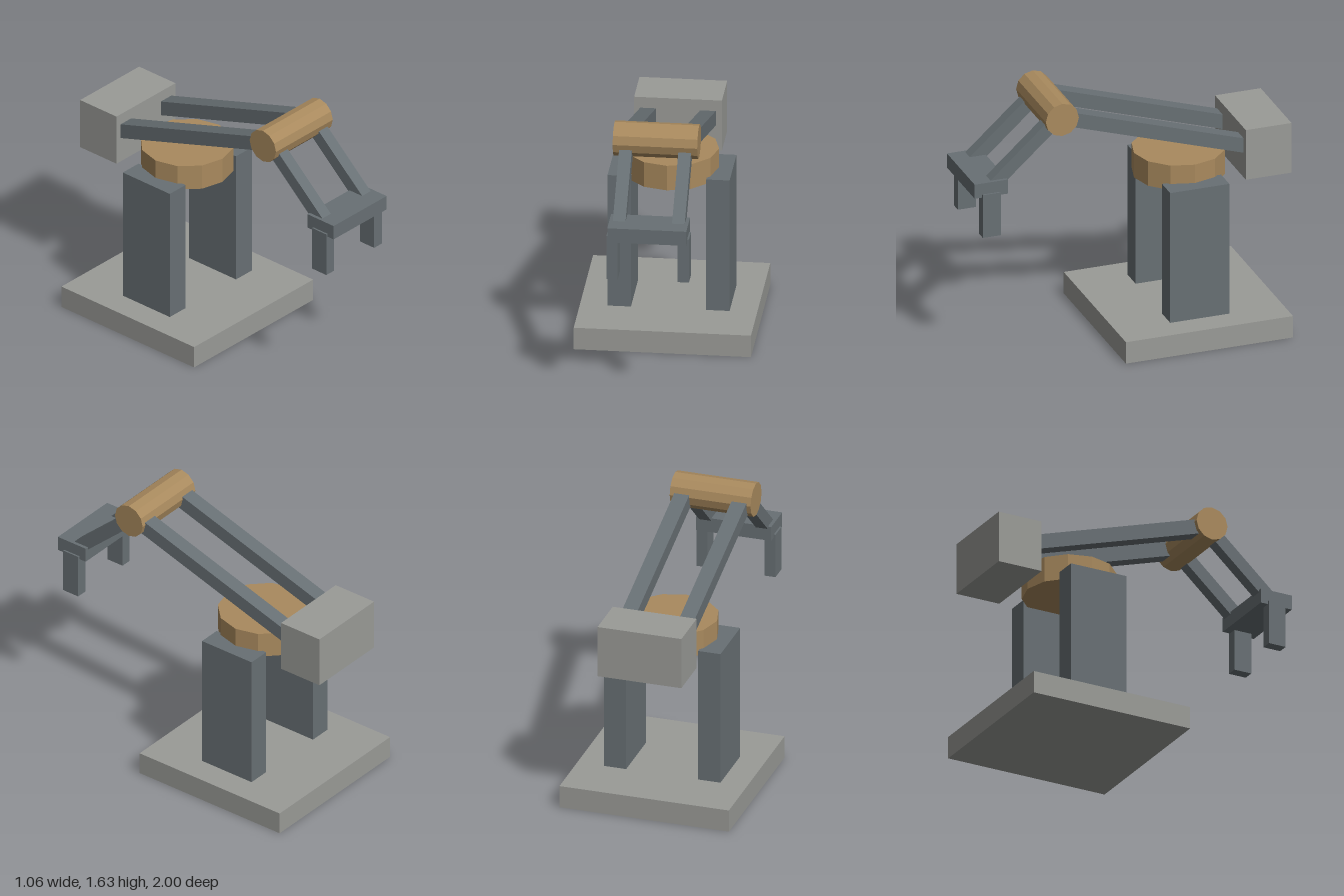
import * as THREE from 'three';

const stone = new THREE.MeshStandardMaterial({ color: 0x9a9b97, flatShading: true });
const steel = new THREE.MeshStandardMaterial({ color: 0x687074, flatShading: true });
const bronze = new THREE.MeshStandardMaterial({ color: 0xa98a5e, flatShading: true });

export function createModel() {
  const model = new THREE.Group();
  model.name = 'roboticArm';

  const add = (name, geometry, material, x, y, z) => {
    const mesh = new THREE.Mesh(geometry, material);
    mesh.name = name;
    mesh.position.set(x, y, z);
    model.add(mesh);
    return mesh;
  };
  const box = (name, material, [w, h, d], [x, y, z]) =>
    add(name, new THREE.BoxGeometry(w, h, d), material, x, y, z);

  // Square bar in a vertical plane, running between two [y, z] points
  const bar = (name, x, width, thickness, [y0, z0], [y1, z1]) => {
    const length = Math.hypot(y1 - y0, z1 - z0);
    const mesh = box(name, steel, [width, thickness, length], [x, (y0 + y1) / 2, (z0 + z1) / 2]);
    mesh.rotation.x = -Math.atan2(y1 - y0, z1 - z0);
  };

  const baseZ = -0.38;
  const elbow = [1.525, 0.45];
  const weight = [1.112, -0.855];
  const wrist = [1.125, 0.895];

  // Base and turntable
  box('base', stone, [1.06, 0.14, 1.06], [0, 0.07, baseZ]);
  add('turntable', new THREE.CylinderGeometry(0.282, 0.282, 0.16, 12), bronze, 0, 1.03, baseZ);

  // Elbow roller lying across the arm
  const roller = new THREE.CylinderGeometry(0.105, 0.105, 0.506, 12).rotateZ(Math.PI / 2);
  add('elbowRoller', roller, bronze, 0, ...elbow);

  // Counterweight and wrist plate
  box('counterweight', stone, [0.525, 0.325, 0.29], [0, ...weight]);
  box('wristPlate', steel, [0.472, 0.092, 0.21], [0, 1.136, 0.895]);

  // Mirrored parts
  for (const [side, s] of [['left', 1], ['right', -1]]) {
    box(side + 'Column', steel, [0.14, 0.86, 0.375], [s * 0.295, 0.56, baseZ]);
    bar(side + 'UpperArm', s * 0.179, 0.094, 0.09, weight, elbow);
    bar(side + 'Forearm', s * 0.177, 0.076, 0.08, wrist, elbow);
    box(side + 'Finger', steel, [0.068, 0.28, 0.114], [s * 0.213, 0.97, 0.895]);
  }
  return model;
}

§ §

▶ Assignment: Using the listing above, show every line that includes the string "THREE".

▶ Completed exercise:
import * as THREE from 'three';
const stone = new THREE.MeshStandardMaterial({ color: 0x9a9b97, flatShading: true });
const steel = new THREE.MeshStandardMaterial({ color: 0x687074, flatShading: true });
const bronze = new THREE.MeshStandardMaterial({ color: 0xa98a5e, flatShading: true });
  const model = new THREE.Group();
    const mesh = new THREE.Mesh(geometry, material);
    add(name, new THREE.BoxGeometry(w, h, d), material, x, y, z);
  add('turntable', new THREE.CylinderGeometry(0.282, 0.282, 0.16, 12), bronze, 0, 1.03, baseZ);
  const roller = new THREE.CylinderGeometry(0.105, 0.105, 0.506, 12).rotateZ(Math.PI / 2);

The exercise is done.